The juror willingly submitted to Dr. Lubin's examination. An opportunity for cross-examination of Dr. Lubin will not at this time further concern Villanacci. On the other hand, another psychiatric examination of the juror at this late date would be of little, if any, value and would significantly increase the harassment.

14

Here there is a finding of serious mental illness coupled with an opinion that the juror was at the same time still competent to act on the case. Some opportunity to test by cross-examination the basis of the opinion in the light of the finding cannot fairly be denied. In light of the serious question as to the juror's competence, we think that due process requires at least the opportunity to test Dr. Lubin's opinion on cross-examination.

15

The judgment is reversed and the case remanded to the district court with instructions to grant the writ unless the state, within 60 days or such further time as may be fixed by the district court, reopens the hearing and provides an opportunity for cross-examination of Dr. Lubin or grants Sullivan a new trial.

1

Remmer I involved allegations that an attempt had been made to bribe a juror. The Court stated that:

(t)he trial court should not decide and take final action Ex parte on information such as was received in this case, but should determine the circumstances, the impact thereof upon the juror, and whether or not it was prejudicial, in a hearing with all interested parties permitted to participate.

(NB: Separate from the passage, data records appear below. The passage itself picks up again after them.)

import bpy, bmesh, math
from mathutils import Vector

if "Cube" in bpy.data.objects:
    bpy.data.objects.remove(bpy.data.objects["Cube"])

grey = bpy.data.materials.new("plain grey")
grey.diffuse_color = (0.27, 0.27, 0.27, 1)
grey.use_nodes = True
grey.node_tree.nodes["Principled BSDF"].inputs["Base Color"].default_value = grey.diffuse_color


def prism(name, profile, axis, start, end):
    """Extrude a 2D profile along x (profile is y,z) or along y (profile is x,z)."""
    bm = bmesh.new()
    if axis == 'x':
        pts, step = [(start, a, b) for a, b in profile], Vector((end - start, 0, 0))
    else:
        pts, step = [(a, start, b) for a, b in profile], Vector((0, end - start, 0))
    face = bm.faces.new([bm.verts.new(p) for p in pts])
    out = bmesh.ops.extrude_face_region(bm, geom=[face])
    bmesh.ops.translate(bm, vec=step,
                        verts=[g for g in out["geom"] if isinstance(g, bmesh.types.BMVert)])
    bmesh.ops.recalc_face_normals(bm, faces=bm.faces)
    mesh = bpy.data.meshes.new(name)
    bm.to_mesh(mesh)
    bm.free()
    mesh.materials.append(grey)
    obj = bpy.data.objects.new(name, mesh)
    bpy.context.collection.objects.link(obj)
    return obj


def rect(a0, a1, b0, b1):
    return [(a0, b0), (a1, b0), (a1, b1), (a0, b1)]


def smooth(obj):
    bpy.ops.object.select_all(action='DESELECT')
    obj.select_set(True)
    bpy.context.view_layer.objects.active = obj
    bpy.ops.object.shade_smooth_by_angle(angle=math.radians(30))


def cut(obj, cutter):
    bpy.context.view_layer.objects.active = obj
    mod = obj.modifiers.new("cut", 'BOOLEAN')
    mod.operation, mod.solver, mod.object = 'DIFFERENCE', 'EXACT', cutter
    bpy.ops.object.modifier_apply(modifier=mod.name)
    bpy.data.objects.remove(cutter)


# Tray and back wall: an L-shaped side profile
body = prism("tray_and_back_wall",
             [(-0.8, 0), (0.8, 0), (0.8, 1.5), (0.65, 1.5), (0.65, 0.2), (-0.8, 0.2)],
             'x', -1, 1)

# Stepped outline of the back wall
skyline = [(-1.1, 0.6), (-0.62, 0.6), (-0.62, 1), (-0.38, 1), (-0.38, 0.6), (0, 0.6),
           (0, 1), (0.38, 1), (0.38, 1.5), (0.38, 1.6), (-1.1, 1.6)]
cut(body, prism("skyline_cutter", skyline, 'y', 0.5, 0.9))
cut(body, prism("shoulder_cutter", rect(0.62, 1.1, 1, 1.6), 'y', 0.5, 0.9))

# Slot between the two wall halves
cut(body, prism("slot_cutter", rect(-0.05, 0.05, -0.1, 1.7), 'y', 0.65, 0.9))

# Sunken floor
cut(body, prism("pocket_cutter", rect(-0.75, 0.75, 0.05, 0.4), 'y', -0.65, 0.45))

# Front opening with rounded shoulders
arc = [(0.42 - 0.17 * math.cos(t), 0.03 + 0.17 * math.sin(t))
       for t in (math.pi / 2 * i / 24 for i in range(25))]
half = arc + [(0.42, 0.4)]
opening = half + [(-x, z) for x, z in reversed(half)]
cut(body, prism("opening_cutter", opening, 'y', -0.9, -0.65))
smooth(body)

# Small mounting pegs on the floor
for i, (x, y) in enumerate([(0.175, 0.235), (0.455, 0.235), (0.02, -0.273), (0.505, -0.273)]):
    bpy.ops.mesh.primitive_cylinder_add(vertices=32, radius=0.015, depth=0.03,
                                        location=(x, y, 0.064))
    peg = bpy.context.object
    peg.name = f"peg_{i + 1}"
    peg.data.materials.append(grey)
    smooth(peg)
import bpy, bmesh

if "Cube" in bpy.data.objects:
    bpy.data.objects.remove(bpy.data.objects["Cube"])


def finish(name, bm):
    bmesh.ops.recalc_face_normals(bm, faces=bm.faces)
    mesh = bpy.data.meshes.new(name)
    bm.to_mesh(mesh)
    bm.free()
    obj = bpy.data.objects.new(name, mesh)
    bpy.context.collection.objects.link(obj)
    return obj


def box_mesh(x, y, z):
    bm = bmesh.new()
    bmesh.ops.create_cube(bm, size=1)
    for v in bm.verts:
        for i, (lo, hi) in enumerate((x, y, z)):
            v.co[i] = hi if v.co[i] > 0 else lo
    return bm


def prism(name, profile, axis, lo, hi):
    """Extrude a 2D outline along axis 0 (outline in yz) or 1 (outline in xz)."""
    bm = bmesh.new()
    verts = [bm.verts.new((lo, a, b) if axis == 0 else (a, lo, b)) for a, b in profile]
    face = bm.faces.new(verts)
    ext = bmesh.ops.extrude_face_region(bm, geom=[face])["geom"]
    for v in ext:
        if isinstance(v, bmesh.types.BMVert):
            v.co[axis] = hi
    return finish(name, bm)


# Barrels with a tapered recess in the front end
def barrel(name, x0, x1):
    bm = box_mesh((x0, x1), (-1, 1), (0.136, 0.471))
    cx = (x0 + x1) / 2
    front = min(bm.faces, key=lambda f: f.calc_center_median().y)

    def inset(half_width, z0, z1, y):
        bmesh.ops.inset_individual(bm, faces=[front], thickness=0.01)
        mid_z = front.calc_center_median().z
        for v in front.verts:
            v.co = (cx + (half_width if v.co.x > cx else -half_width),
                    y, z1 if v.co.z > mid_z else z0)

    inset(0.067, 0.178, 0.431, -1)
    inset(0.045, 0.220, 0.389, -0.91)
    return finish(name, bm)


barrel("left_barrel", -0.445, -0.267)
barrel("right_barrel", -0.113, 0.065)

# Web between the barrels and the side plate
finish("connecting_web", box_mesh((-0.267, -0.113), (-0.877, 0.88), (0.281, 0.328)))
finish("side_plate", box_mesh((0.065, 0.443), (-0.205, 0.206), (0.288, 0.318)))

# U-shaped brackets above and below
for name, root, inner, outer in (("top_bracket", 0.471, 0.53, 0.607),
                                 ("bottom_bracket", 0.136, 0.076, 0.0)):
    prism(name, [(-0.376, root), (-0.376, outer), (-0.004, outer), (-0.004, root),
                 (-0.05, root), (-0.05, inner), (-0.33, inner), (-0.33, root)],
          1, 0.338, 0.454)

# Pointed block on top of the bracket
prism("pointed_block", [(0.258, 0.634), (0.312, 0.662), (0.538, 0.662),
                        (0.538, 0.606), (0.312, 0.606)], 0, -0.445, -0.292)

Remmer v. United States, 347 U.S. 227, 229-230, 74 S.Ct. 450, 451, 98 L.Ed. 654 (1954). On remand, the district court held a hearing and found that the incident had been harmless. In Remmer v. United States, 350 U.S. 377, 76 S.Ct. 425, 100 L.Ed. 435 (1956) ("Remmer II"), the Court granted a new trial, stating that the hearing below had been too narrow in scope, and that "(i)t was the paucity of information relating to the entire situation coupled with the presumption which attaches to The kind of facts alleged by petitioner which, in our view, made manifest the need for a Full hearing." 350 U.S. at 379-380, 76 S.Ct. at 427 (emphasis added).